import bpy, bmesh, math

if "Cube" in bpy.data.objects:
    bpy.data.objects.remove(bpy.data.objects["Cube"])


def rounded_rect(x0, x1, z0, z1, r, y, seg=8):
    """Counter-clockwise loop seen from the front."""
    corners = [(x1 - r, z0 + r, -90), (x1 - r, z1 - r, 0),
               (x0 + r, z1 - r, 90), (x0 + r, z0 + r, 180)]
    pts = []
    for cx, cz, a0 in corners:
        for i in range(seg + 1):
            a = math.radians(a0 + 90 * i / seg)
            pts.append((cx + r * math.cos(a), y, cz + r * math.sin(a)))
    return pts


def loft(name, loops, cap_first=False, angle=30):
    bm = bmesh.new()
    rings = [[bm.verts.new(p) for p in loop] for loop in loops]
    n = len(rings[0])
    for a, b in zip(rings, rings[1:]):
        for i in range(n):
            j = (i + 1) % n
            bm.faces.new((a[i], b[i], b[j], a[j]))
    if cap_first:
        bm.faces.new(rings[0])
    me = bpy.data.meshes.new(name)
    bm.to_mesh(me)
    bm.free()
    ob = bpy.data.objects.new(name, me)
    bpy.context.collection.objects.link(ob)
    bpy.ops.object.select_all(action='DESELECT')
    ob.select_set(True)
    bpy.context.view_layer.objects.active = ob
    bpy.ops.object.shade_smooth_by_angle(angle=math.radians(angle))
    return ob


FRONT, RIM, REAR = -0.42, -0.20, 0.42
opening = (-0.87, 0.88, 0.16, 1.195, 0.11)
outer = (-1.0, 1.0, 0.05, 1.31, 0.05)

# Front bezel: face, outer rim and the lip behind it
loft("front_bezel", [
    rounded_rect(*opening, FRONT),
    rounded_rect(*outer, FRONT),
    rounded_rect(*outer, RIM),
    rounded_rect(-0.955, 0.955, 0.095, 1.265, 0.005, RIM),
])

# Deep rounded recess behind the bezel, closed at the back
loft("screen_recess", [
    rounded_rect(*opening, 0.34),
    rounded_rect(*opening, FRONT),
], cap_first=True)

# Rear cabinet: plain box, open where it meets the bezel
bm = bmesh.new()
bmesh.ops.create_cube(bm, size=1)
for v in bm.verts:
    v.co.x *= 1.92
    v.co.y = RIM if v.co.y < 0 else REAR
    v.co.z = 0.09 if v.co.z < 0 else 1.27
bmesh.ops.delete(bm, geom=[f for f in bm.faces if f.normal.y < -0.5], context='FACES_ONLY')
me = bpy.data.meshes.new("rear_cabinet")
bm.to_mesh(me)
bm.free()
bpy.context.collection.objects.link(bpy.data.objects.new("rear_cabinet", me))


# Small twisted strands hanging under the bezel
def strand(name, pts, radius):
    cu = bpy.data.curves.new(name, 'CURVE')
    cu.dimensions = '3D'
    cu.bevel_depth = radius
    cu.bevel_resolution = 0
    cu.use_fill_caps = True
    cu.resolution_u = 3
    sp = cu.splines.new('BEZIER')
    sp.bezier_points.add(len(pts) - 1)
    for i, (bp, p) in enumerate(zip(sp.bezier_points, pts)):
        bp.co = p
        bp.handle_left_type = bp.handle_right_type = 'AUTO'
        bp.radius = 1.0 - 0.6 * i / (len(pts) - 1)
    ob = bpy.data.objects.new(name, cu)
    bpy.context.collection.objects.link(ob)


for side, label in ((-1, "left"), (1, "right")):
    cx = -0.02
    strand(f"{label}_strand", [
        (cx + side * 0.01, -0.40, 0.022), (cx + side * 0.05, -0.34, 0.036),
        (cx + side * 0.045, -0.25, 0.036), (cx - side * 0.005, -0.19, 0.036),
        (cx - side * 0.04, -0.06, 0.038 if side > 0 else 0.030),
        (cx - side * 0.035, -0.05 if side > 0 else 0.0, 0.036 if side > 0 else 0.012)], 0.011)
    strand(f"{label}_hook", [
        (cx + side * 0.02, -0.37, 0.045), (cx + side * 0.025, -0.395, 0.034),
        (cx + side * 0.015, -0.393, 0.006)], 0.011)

## Problem details
Write out the entries above word for word.

## Problem solution
import bpy, bmesh, math

if "Cube" in bpy.data.objects:
    bpy.data.objects.remove(bpy.data.objects["Cube"])


def rounded_rect(x0, x1, z0, z1, r, y, seg=8):
    """Counter-clockwise loop seen from the front."""
    corners = [(x1 - r, z0 + r, -90), (x1 - r, z1 - r, 0),
               (x0 + r, z1 - r, 90), (x0 + r, z0 + r, 180)]
    pts = []
    for cx, cz, a0 in corners:
        for i in range(seg + 1):
            a = math.radians(a0 + 90 * i / seg)
            pts.append((cx + r * math.cos(a), y, cz + r * math.sin(a)))
    return pts


def loft(name, loops, cap_first=False, angle=30):
    bm = bmesh.new()
    rings = [[bm.verts.new(p) for p in loop] for loop in loops]
    n = len(rings[0])
    for a, b in zip(rings, rings[1:]):
        for i in range(n):
            j = (i + 1) % n
            bm.faces.new((a[i], b[i], b[j], a[j]))
    if cap_first:
        bm.faces.new(rings[0])
    me = bpy.data.meshes.new(name)
    bm.to_mesh(me)
    bm.free()
    ob = bpy.data.objects.new(name, me)
    bpy.context.collection.objects.link(ob)
    bpy.ops.object.select_all(action='DESELECT')
    ob.select_set(True)
    bpy.context.view_layer.objects.active = ob
    bpy.ops.object.shade_smooth_by_angle(angle=math.radians(angle))
    return ob


FRONT, RIM, REAR = -0.42, -0.20, 0.42
opening = (-0.87, 0.88, 0.16, 1.195, 0.11)
outer = (-1.0, 1.0, 0.05, 1.31, 0.05)

# Front bezel: face, outer rim and the lip behind it
loft("front_bezel", [
    rounded_rect(*opening, FRONT),
    rounded_rect(*outer, FRONT),
    rounded_rect(*outer, RIM),
    rounded_rect(-0.955, 0.955, 0.095, 1.265, 0.005, RIM),
])

# Deep rounded recess behind the bezel, closed at the back
loft("screen_recess", [
    rounded_rect(*opening, 0.34),
    rounded_rect(*opening, FRONT),
], cap_first=True)

# Rear cabinet: plain box, open where it meets the bezel
bm = bmesh.new()
bmesh.ops.create_cube(bm, size=1)
for v in bm.verts:
    v.co.x *= 1.92
    v.co.y = RIM if v.co.y < 0 else REAR
    v.co.z = 0.09 if v.co.z < 0 else 1.27
bmesh.ops.delete(bm, geom=[f for f in bm.faces if f.normal.y < -0.5], context='FACES_ONLY')
me = bpy.data.meshes.new("rear_cabinet")
bm.to_mesh(me)
bm.free()
bpy.context.collection.objects.link(bpy.data.objects.new("rear_cabinet", me))


# Small twisted strands hanging under the bezel
def strand(name, pts, radius):
    cu = bpy.data.curves.new(name, 'CURVE')
    cu.dimensions = '3D'
    cu.bevel_depth = radius
    cu.bevel_resolution = 0
    cu.use_fill_caps = True
    cu.resolution_u = 3
    sp = cu.splines.new('BEZIER')
    sp.bezier_points.add(len(pts) - 1)
    for i, (bp, p) in enumerate(zip(sp.bezier_points, pts)):
        bp.co = p
        bp.handle_left_type = bp.handle_right_type = 'AUTO'
        bp.radius = 1.0 - 0.6 * i / (len(pts) - 1)
    ob = bpy.data.objects.new(name, cu)
    bpy.context.collection.objects.link(ob)


for side, label in ((-1, "left"), (1, "right")):
    cx = -0.02
    strand(f"{label}_strand", [
        (cx + side * 0.01, -0.40, 0.022), (cx + side * 0.05, -0.34, 0.036),
        (cx + side * 0.045, -0.25, 0.036), (cx - side * 0.005, -0.19, 0.036),
        (cx - side * 0.04, -0.06, 0.038 if side > 0 else 0.030),
        (cx - side * 0.035, -0.05 if side > 0 else 0.0, 0.036 if side > 0 else 0.012)], 0.011)
    strand(f"{label}_hook", [
        (cx + side * 0.02, -0.37, 0.045), (cx + side * 0.025, -0.395, 0.034),
        (cx + side * 0.015, -0.393, 0.006)], 0.011)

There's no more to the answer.